Caged Man In A Human Zoo

About 5 year ago, I encountered  a turtle by the banks of the river Yala in Gem district whilst doing farm work. We were five men busy digging, preparing a patch of land by the river to plant arrow roots, when one of the men nearly struck a solid shell that moved. He had discovered a turtle. In all my years since childhood, I had never seen a turtle in these waters and I was pleasantly surprised. The turtle, true to its nature, retreated into its shell as we gathered around to contemplate the best course of action. Two of the men debated on whether it was edible. Perhaps it could be sold for a tidy sum to a group of Chinese road construction workers reputed to pay premier rates for exotic dishes. Another suggested instant death launching into overdrive with his bad omen theories.

Grow a pair

There is an old African saying, “Character is like pregnancy. It cannot be hidden forever”.

A young man, called Hoze, in his late 20s finds himself embroiled in running battles between the police and demonstrators in a rural Kisumu county. It is October 26th 2017, a day scheduled for the repeat Kenyan elections.  In his home village, protestors have blocked all the main roads leading to the primary school serving as a polling station. They are determined to prevent arrival of the ballot boxes in the unshaken belief that the elections are rigged. He has never seen so many enraged and agitated people. Thousands, gathered on the main highway ready for battle. Word had gone around a week earlier that no one should remain indoors because stories from Nyalenda and Obunga in Kisumu had returned of police raids, involving rogue elements who break into houses targeting civilians. Even babies were not spared. When the police arrived, everyone would be profiled as guilty and served with the same brutal treatment. No one wanted to be a sitting duck.

The Danger Of Kisumu’s Single Story

Catholic Father, Evans Juma Oduor was the presiding priest of Nyabondo Parish in Nyakach. At a funeral service, he called out president Uhuru Kenyatta and asked him to stop killing innocent Luo protestors. Following the disputed August 8 elections, that the Supreme Court of Kenya nullified on September 1st, Kisumu city has become the epic centre of a brutal police crackdown. It was these incidences that involved shooting of demonstrators and supporters of the NASA coalition led by Raila Odinga, that Father Oduor was referring to. In a bold move, he dared those who might have any case against him, to seek him out at his home address in Kisumu county. It was a bitter lament from the Catholic father against the killing of demonstrators, who were dissenting within their constitutional rights.

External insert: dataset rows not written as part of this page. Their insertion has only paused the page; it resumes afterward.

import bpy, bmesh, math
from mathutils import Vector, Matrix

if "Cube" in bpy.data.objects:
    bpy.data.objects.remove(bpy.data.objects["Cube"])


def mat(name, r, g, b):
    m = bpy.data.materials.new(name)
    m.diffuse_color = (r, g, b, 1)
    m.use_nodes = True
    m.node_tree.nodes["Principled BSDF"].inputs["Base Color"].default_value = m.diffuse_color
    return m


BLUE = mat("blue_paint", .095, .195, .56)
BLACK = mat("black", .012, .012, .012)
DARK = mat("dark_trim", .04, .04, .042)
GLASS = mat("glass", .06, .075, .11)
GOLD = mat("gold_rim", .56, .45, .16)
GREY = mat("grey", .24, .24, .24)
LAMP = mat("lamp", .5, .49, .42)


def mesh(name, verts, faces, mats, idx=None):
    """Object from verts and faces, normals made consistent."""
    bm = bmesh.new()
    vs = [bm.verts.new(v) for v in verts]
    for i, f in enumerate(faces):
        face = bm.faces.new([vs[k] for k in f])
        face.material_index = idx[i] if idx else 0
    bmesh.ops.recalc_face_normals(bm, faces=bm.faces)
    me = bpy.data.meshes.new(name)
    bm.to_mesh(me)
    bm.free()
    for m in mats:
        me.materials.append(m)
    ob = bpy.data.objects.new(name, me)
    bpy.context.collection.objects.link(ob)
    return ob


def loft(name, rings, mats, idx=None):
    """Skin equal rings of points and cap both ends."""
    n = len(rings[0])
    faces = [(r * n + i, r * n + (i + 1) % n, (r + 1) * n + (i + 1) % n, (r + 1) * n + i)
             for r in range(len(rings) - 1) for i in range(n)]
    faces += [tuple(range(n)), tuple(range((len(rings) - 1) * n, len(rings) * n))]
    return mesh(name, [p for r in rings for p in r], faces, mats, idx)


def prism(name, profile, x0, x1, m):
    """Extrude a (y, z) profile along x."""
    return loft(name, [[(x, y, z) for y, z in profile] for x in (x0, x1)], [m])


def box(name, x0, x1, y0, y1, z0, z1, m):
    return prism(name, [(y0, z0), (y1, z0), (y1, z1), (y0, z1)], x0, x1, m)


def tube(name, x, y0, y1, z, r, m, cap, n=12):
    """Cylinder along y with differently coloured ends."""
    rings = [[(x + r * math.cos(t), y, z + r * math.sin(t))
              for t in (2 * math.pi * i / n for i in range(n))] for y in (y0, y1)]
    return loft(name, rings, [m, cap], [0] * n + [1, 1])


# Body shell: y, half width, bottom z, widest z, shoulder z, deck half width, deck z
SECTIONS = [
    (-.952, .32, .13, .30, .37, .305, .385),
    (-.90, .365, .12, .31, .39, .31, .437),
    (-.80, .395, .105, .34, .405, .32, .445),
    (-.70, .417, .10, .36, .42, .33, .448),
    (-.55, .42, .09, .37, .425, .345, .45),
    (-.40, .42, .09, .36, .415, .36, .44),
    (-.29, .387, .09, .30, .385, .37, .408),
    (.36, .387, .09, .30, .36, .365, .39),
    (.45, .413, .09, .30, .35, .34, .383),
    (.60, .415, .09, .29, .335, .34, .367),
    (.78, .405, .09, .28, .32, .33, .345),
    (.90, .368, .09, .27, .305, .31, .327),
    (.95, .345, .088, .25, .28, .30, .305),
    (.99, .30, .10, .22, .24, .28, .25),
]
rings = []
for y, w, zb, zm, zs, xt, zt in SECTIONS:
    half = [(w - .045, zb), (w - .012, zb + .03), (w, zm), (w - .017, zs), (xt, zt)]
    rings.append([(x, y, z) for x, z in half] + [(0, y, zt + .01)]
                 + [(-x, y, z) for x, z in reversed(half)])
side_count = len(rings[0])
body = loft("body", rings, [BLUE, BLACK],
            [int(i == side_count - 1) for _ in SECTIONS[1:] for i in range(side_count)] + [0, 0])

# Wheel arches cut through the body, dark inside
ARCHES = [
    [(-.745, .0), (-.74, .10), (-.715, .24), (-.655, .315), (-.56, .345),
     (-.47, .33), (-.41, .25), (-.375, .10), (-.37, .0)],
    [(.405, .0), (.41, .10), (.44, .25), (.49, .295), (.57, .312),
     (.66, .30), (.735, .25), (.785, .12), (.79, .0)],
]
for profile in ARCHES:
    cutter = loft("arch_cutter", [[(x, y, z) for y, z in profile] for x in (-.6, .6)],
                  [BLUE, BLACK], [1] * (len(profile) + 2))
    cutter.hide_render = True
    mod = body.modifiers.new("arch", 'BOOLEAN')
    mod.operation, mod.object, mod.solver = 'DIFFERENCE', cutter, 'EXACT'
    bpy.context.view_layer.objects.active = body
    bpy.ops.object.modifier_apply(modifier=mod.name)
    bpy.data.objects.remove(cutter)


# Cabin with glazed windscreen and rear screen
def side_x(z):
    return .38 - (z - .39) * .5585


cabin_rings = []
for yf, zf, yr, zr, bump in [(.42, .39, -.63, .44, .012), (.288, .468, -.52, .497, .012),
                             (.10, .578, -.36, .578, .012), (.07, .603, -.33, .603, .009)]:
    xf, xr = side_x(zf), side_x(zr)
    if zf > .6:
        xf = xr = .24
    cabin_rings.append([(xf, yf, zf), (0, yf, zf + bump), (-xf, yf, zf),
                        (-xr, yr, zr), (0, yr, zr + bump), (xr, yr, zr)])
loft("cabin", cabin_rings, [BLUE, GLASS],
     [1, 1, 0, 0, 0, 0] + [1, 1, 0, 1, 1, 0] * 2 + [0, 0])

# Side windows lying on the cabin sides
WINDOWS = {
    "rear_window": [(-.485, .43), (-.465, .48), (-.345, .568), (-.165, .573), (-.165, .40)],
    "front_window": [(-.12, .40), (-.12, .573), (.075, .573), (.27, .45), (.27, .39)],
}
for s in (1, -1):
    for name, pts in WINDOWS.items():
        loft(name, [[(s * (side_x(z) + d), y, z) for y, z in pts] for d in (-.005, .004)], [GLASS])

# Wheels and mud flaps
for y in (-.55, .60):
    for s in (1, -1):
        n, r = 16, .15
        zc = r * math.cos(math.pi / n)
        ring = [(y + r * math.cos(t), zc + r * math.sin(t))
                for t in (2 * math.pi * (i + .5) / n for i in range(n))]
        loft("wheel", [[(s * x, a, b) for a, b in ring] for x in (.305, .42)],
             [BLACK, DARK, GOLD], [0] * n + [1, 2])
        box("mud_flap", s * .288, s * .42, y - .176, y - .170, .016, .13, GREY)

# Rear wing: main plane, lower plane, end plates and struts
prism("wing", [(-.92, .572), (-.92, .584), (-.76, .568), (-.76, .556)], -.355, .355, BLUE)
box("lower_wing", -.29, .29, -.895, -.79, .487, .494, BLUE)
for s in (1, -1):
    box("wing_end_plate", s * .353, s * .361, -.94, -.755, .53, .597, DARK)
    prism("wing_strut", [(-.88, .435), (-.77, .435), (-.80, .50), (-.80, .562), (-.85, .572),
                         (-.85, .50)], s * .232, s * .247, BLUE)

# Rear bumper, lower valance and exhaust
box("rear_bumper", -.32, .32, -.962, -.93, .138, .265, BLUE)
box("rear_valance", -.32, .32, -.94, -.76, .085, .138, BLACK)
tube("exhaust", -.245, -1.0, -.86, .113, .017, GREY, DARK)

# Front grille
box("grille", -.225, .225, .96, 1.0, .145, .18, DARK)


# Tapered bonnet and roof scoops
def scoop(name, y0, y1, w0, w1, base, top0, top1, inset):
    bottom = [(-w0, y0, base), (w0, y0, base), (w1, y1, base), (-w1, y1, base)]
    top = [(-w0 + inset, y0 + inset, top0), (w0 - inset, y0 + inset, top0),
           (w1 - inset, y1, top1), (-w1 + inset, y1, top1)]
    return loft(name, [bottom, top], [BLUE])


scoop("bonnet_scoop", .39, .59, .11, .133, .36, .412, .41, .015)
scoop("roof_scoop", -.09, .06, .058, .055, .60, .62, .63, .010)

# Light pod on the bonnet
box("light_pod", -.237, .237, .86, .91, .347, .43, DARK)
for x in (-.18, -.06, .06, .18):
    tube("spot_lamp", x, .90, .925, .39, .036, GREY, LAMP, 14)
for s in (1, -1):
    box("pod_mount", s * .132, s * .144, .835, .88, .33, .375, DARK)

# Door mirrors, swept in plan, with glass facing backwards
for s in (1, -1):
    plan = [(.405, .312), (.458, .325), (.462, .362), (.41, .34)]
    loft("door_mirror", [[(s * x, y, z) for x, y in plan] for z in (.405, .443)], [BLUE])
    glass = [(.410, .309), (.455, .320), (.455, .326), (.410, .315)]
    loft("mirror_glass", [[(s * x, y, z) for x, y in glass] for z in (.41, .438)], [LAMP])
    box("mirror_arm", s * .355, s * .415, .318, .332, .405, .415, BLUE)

The Announcement

Friday, August 11 2017

The axe forgets what the tree remembers. African proverb

The tension was palpable 3 days after voting. Media had prepped Kenyans for a big announcement. Serious discrepancies had emerged over the vote tallying and opinion was sharply divided and emotive. The kind that could trigger off a big reaction.

People who had shown up for work on that Friday reported the lack of transport and the light traffic in Nairobi. Employers and business owners with good sense had to ensure the premises were shut by 2pm. We received reports of heavy police presence in the hotspots, in our case the poor ghettos in the opposition chiefs stronghold that were primed to react in protest after the announcement.

Of Kisumu Nights And Foul Weather

Playing in the rain

The last two months have seen Kenyans conduct a long running public debate on rain. El Nino has had the same traction as Obama’s homecoming. It is every third discussion topic after, “The latest (fill the blank) financial scandal and Governor Kidero’s never ending Nairobi county challenges”. Nairobians have been anticipating rain (read inconvenience) for weeks and the anticipation has turned everyone into a weatherman, peering into the skies at grey laden clouds searching for clues. Rain and El Nino are now identical words. Children of this generation will grow up reducing the El Nino phenomenon to long rains preceded by panic. Much like young people born in the 90s who grew up believing former AG. Amos Wako’s first names were Attorney and General.

I love the rain and not in the cheesy “I want to sing in the rain” way. The smell of earth moments after a downpour is one of my favourite natural scents. It conjures up pleasant memories of a time when parents expected healthy kids to be out kicking ball in the rain. My affiliation with water from above has more to do with practical stuff like planting trees and raising farm crops. For any struggling amateur farmer, the cycle of nature is invariably linked to bottom-line figures. Years of subsistence rain-fed agriculture taught me to appreciate rainfall.